|International Classification||G09G5/30, G09G1/16, G09G5/34, G09G1/00, G09G5/22, G09G5/00|
|Cooperative Classification||G09G5/222, G09G5/001, G09G1/007, G09G5/343, G09G5/30|
|European Classification||G09G5/34A, G09G5/22A, G09G1/00W, G09G5/00A, G09G5/30|
|Feb 17, 1987||FPAY||Fee payment|
Year of fee payment: 4
|Mar 13, 1991||FPAY||Fee payment|
Year of fee payment: 8
|Nov 4, 1991||AS||Assignment|
Owner name: GREYHOUND FINANCIAL CORPORATION A DE CORPORATION
Free format text: SECURITY INTEREST;ASSIGNOR:STANDARD MICROSYSTEMS CORPORATION, A CORPORATION OF DE;REEL/FRAME:005906/0065
Effective date: 19911015
Owner name: SANWA BUSINESS CREDIT CORPORATION A DE CORPORATI
Free format text: SECURITY INTEREST;ASSIGNOR:STANDARD MICROSYSTEMS CORPORATION, A CORPORATION OF DE;REEL/FRAME:005906/0056
Effective date: 19911015
|Apr 18, 1995||REMI||Maintenance fee reminder mailed|
|Sep 10, 1995||LAPS||Lapse for failure to pay maintenance fees|

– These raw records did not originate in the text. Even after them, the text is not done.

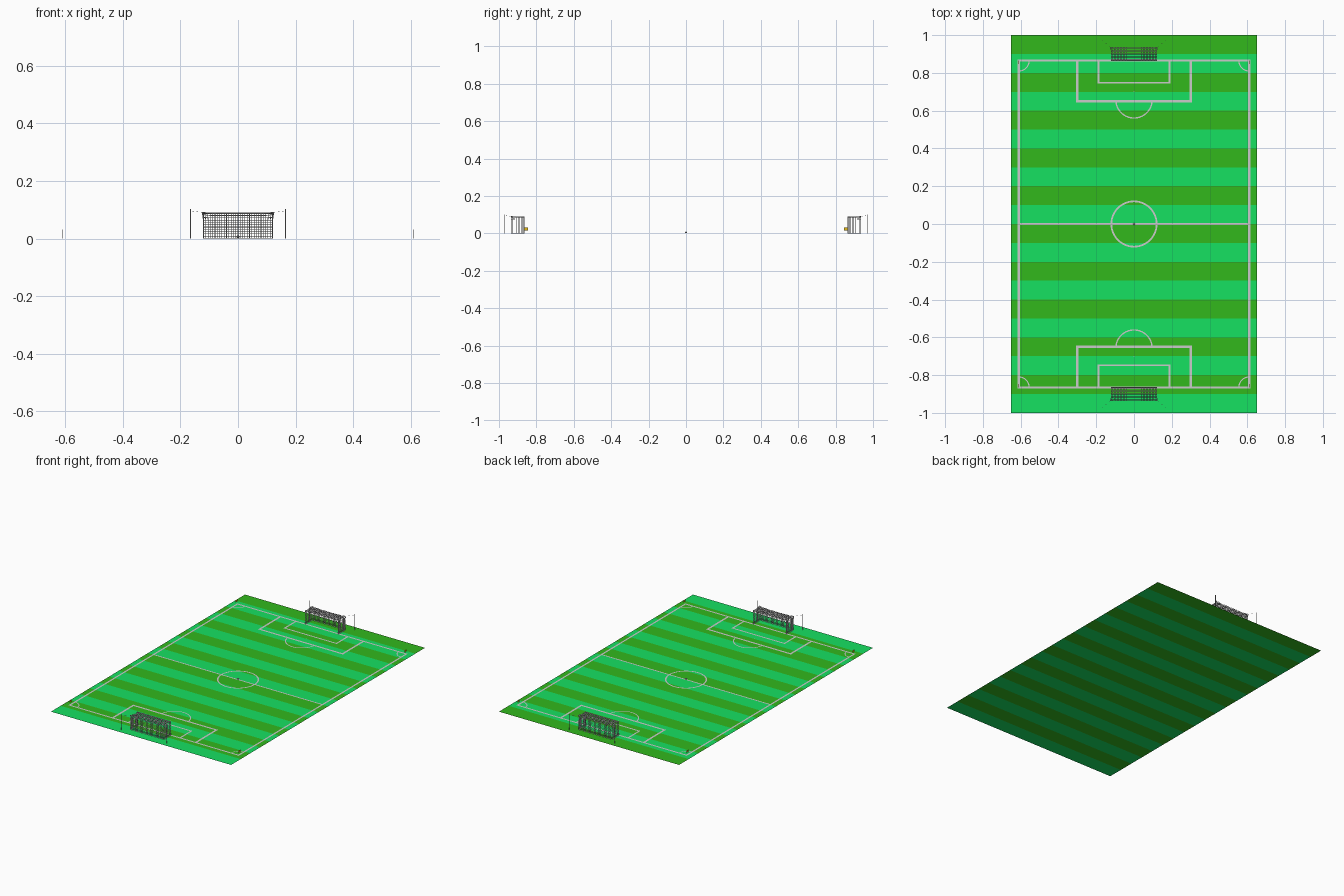
import bpy, bmesh, math
from mathutils import Vector

if "Cube" in bpy.data.objects:
    bpy.data.objects.remove(bpy.data.objects["Cube"])

GOAL_Y, SIDE_X = 0.865, 0.61
PAINT_Z = 0.001


def material(name, rgb):
    m = bpy.data.materials.new(name)
    m.diffuse_color = (*rgb, 1)
    m.use_nodes = True
    m.node_tree.nodes["Principled BSDF"].inputs["Base Color"].default_value = m.diffuse_color
    return m


def finish(name, bm, mirror="", mat=None, smooth=False):
    me = bpy.data.meshes.new(name)
    bm.to_mesh(me)
    bm.free()
    ob = bpy.data.objects.new(name, me)
    bpy.context.collection.objects.link(ob)
    if mat:
        me.materials.append(mat)
    if smooth:
        for p in me.polygons:
            p.use_smooth = len(p.vertices) <= 4
    if mirror:
        mod = ob.modifiers.new("mirror", 'MIRROR')
        mod.use_axis = ["X" in mirror, "Y" in mirror, False]
        mod.use_mirror_merge = False
    return ob


def rect(bm, x0, x1, y0, y1, z):
    bm.faces.new([bm.verts.new(c) for c in ((x0, y0, z), (x1, y0, z),
                                            (x1, y1, z), (x0, y1, z))])


def line(bm, a, b, w):
    # axis-aligned painted strip
    r = w / 2
    rect(bm, min(a[0], b[0]) - r, max(a[0], b[0]) + r,
         min(a[1], b[1]) - r, max(a[1], b[1]) + r, PAINT_Z)


def arc(bm, cx, cy, radius, w, a0, a1, n):
    # curved painted strip
    rows = []
    for i in range(n + 1):
        a = math.radians(a0 + (a1 - a0) * i / n)
        rows.append([bm.verts.new((cx + r * math.cos(a), cy + r * math.sin(a), PAINT_Z))
                     for r in (radius + w / 2, radius - w / 2)])
    for p, q in zip(rows, rows[1:]):
        bm.faces.new((p[0], q[0], q[1], p[1]))
    bmesh.ops.remove_doubles(bm, verts=bm.verts, dist=1e-5)


def rod(bm, a, b, r, sides=12):
    a, b = Vector(a), Vector(b)
    d = b - a
    vs = bmesh.ops.create_cone(bm, cap_ends=True, segments=sides, radius1=r,
                               radius2=r, depth=d.length)["verts"]
    q = d.to_track_quat('Z', 'Y')
    for v in vs:
        v.co = q @ v.co + (a + b) / 2


# Striped grass
for name, rgb, first in (("light_grass", (0.008, 0.75, 0.12), 0),
                         ("dark_grass", (0.032, 0.48, 0.012), 1)):
    bm = bmesh.new()
    for i in range(first, 20, 2):
        y = -1 + i * 0.1
        rect(bm, -0.65, 0.65, y, y + 0.1, 0)
    finish(name, bm, mat=material(name, rgb))

# Boundary, halfway line and centre circle
bm = bmesh.new()
for s in (-1, 1):
    line(bm, (s * SIDE_X, -GOAL_Y), (s * SIDE_X, GOAL_Y), 0.011)
    line(bm, (-SIDE_X + 0.011, s * GOAL_Y), (SIDE_X - 0.011, s * GOAL_Y), 0.011)
line(bm, (-SIDE_X + 0.0095, 0), (SIDE_X - 0.0095, 0), 0.009)
finish("boundary_lines", bm)
bm = bmesh.new()
arc(bm, 0, 0, 0.12, 0.009, 0, 360, 48)
finish("centre_circle", bm)

# Penalty and goal areas, arc and spot at both ends
bm = bmesh.new()
for x, y, w in ((0.30, 0.65, 0.013), (0.187, 0.748, 0.010)):
    for s in (-1, 1):
        line(bm, (s * x, y + w), (s * x, GOAL_Y - 0.0055 - w / 2), w)
    line(bm, (-x, y), (x, y), w)
arc(bm, 0, 0.657, 0.096, 0.007, 188, 352, 24)
line(bm, (-0.001, 0.70), (0.001, 0.70), 0.004)
finish("area_lines", bm, "Y")

# Corner arcs and flags
bm = bmesh.new()
arc(bm, SIDE_X, GOAL_Y, 0.055, 0.006, 186, 264, 12)
finish("corner_arcs", bm, "XY")
bm = bmesh.new()
rod(bm, (SIDE_X, GOAL_Y, 0), (SIDE_X, GOAL_Y, 0.032), 0.0008)
finish("corner_flag_poles", bm, "XY", smooth=True)
bm = bmesh.new()
bmesh.ops.create_cube(bm, size=1)
for v in bm.verts:
    v.co = (SIDE_X + v.co.x * 0.001, GOAL_Y - 0.0095 + v.co.y * 0.019,
            0.024 + v.co.z * 0.014)
finish("corner_flags", bm, "XY", material("flag_yellow", (0.75, 0.48, 0.01)))

# Ball on the centre spot
bm = bmesh.new()
bmesh.ops.create_icosphere(bm, subdivisions=2, radius=0.005)
bmesh.ops.translate(bm, verts=bm.verts, vec=(0, 0, 0.006))
finish("ball", bm, smooth=True)

# Goal frames
W, H, D = 0.12, 0.088, 0.07
bm = bmesh.new()
for s in (-1, 1):
    rod(bm, (s * W, GOAL_Y, 0), (s * W, GOAL_Y, H + 0.002), 0.0025)
rod(bm, (-W, GOAL_Y, H), (W, GOAL_Y, H), 0.0025)
finish("goal_frames", bm, "Y", smooth=True)

# Goal nets: cell grids turned into strands by a wireframe modifier
bm = bmesh.new()


def net_panel(origin, u, v, nu, nv):
    origin, u, v = Vector(origin), Vector(u), Vector(v)
    g = [[bm.verts.new(origin + u * i / nu + v * j / nv) for j in range(nv + 1)]
         for i in range(nu + 1)]
    for i in range(nu):
        for j in range(nv):
            bm.faces.new((g[i][j], g[i + 1][j], g[i + 1][j + 1], g[i][j + 1]))


back = GOAL_Y + D
net_panel((-W, back, 0), (2 * W, 0, 0), (0, 0, H), 30, 11)
net_panel((-W, GOAL_Y, H), (2 * W, 0, 0), (0, D, 0), 30, 9)
for s in (-1, 1):
    net_panel((s * W, GOAL_Y, 0), (0, D, 0), (0, 0, H), 9, 11)
bmesh.ops.remove_doubles(bm, verts=bm.verts, dist=0.0005)
# sag the roof a little, and pull the rear top corners to the ropes
for v in bm.verts:
    c = v.co
    t = (c.y - GOAL_Y) / D
    k = max(0, 1 - (Vector((abs(c.x), c.y, c.z)) - Vector((W, back, H))).length / 0.025)
    if c.z > H - 0.001:
        c.z -= 0.002 * (1 - (c.x / W) ** 2) * t
    c.x += math.copysign(0.005 * k, c.x)
    c.z += 0.004 * k
net = finish("goal_nets", bm, "Y")
wire = net.modifiers.new("strands", 'WIREFRAME')
wire.thickness = 0.003
wire.use_even_offset = False

# Net support poles and ropes behind each goal
bm = bmesh.new()
rod(bm, (0.165, 0.97, 0), (0.165, 0.97, 0.102), 0.0017)
finish("net_support_poles", bm, "XY", smooth=True)
bm = bmesh.new()
rod(bm, (W + 0.004, back, H + 0.003), (0.165, 0.97, 0.096), 0.0003, 6)
finish("net_ropes", bm, "XY", smooth=True)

|Nov 21, 1995||FP||Expired due to failure to pay maintenance fee|
Effective date: 19950913